**YOUR GOAL**
Where the listing below has a line with "# Knot on the front of the coil", write out exactly that line and every line after it, stopping after the line with "# Sagging rope between the posts".

**GIVEN RECORDS**
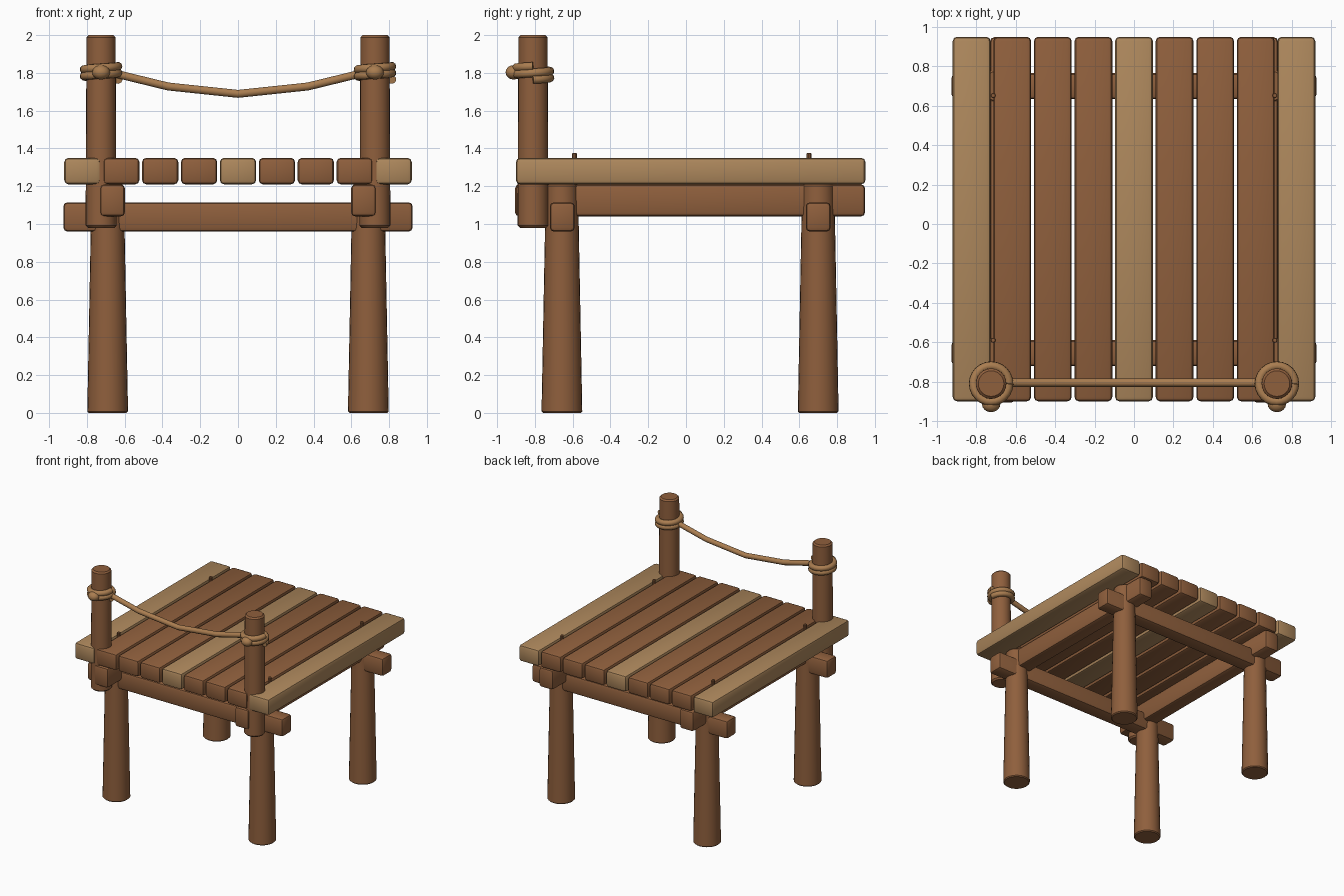
import bpy, bmesh, math
from mathutils import Matrix, Vector

cube = bpy.data.objects.get("Cube")
if cube:
    bpy.data.objects.remove(cube, do_unlink=True)


def material(name, rgb):
    m = bpy.data.materials.new(name)
    m.use_nodes = True
    m.diffuse_color = (*rgb, 1)
    m.node_tree.nodes["Principled BSDF"].inputs["Base Color"].default_value = (*rgb, 1)
    return m


BROWN = material("brown wood", (0.275, 0.115, 0.046))
TAN = material("pale wood", (0.42, 0.245, 0.108))
ROPE = material("rope", (0.40, 0.205, 0.08))


def finish(bm, name, mat):
    """Turn a bmesh into a named, coloured object with smooth rounded edges."""
    me = bpy.data.meshes.new(name)
    bm.to_mesh(me)
    bm.free()
    me.materials.append(mat)
    me.shade_smooth()
    me.set_sharp_from_angle(angle=math.radians(35))
    ob = bpy.data.objects.new(name, me)
    bpy.context.collection.objects.link(ob)
    return ob


def timber(name, lo, hi, mat, bevel=0.022):
    """Box between two corners with rounded edges."""
    lo, hi = Vector(lo), Vector(hi)
    bm = bmesh.new()
    bmesh.ops.create_cube(bm, size=1, matrix=Matrix.Translation((lo + hi) / 2)
                          @ Matrix.Diagonal((*(hi - lo), 1)))
    bmesh.ops.bevel(bm, geom=bm.edges[:], offset=bevel, segments=2,
                    profile=0.5, affect='EDGES')
    return finish(bm, name, mat)


def log(name, x, y, z0, z1, r0, r1, mat, sides=24, bevel=0.008):
    """Tapered upright cylinder with softened rims."""
    bm = bmesh.new()
    bmesh.ops.create_cone(bm, cap_ends=True, segments=sides, radius1=r0, radius2=r1,
                          depth=z1 - z0, matrix=Matrix.Translation((x, y, (z0 + z1) / 2)))
    rims = [e for e in bm.edges if abs(e.verts[0].co.z - e.verts[1].co.z) < 1e-4]
    bmesh.ops.bevel(bm, geom=rims, offset=bevel, segments=1, affect='EDGES')
    return finish(bm, name, mat)


def rope(name, points, radius):
    """Round rope along a list of points."""
    cu = bpy.data.curves.new(name, 'CURVE')
    cu.dimensions = '3D'
    cu.bevel_depth = radius
    cu.bevel_resolution = 3
    cu.use_fill_caps = True
    sp = cu.splines.new('POLY')
    sp.points.add(len(points) - 1)
    for p, co in zip(sp.points, points):
        p.co = (*co, 1)
    cu.materials.append(ROPE)
    ob = bpy.data.objects.new(name, cu)
    bpy.context.collection.objects.link(ob)
    return ob


# Deck planks, every fourth one pale
for i in range(9):
    x = (i - 4) * 0.206
    timber(f"deck_plank_{i + 1}", (x - 0.096, -0.9, 1.21), (x + 0.096, 0.95, 1.35),
           TAN if i % 4 == 0 else BROWN)

# Cross beams under the deck
for end, y in (("front", -0.655), ("back", 0.70)):
    timber(f"{end}_cross_beam", (-0.925, y - 0.066, 0.96), (0.925, y + 0.066, 1.115), BROWN)

POST_Y = -0.81
for side, s in (("right", -1), ("left", 1)):
    # Long side beams
    timber(f"{side}_side_beam", (s * 0.665 - 0.066, -0.905, 1.04),
           (s * 0.665 + 0.066, 0.948, 1.21), BROWN)

    # Legs and the small pegs above them
    for end, y, peg_y in (("front", -0.657, -0.59), ("back", 0.70, 0.652)):
        log(f"{end}_{side}_leg", s * 0.69, y, 0, 1.21, 0.108, 0.085, BROWN)
        log(f"{end}_{side}_peg", s * 0.715, peg_y, 1.2, 1.375, 0.013, 0.013, BROWN, 10, 0.003)

    # Front railing posts
    px = s * 0.725
    log(f"{side}_post", px, POST_Y, 0.98, 2.0, 0.082, 0.077, BROWN, bevel=0.012)

    # Rope wound twice around the post
    turns, steps = 2, 24
    coil = []
    for k in range(turns * steps + 1):
        a = -2 * math.pi * k / steps
        coil.append((px + 0.09 * math.cos(a), POST_Y + 0.09 * math.sin(a),
                     1.835 - 0.035 * k / steps))
    rope(f"{side}_rope_coil", coil, 0.023)

    # Knot on the front of the coil
    bm = bmesh.new()
    bmesh.ops.create_uvsphere(bm, u_segments=16, v_segments=10, radius=1,
                              matrix=Matrix.Translation((px, -0.913, 1.803))
                              @ Matrix.Diagonal((0.047, 0.042, 0.038, 1)))
    finish(bm, f"{side}_rope_knot", ROPE)

# Sagging rope between the posts
sag = [(-0.69, 1.806), (-0.37, 1.728), (0, 1.689), (0.37, 1.728), (0.69, 1.806)]
rope("hanging_rope", [(x, POST_Y + 0.005, z) for x, z in sag], 0.022)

**WRITTEN ANSWER**
    # Knot on the front of the coil
    bm = bmesh.new()
    bmesh.ops.create_uvsphere(bm, u_segments=16, v_segments=10, radius=1,
                              matrix=Matrix.Translation((px, -0.913, 1.803))
                              @ Matrix.Diagonal((0.047, 0.042, 0.038, 1)))
    finish(bm, f"{side}_rope_knot", ROPE)

# Sagging rope between the posts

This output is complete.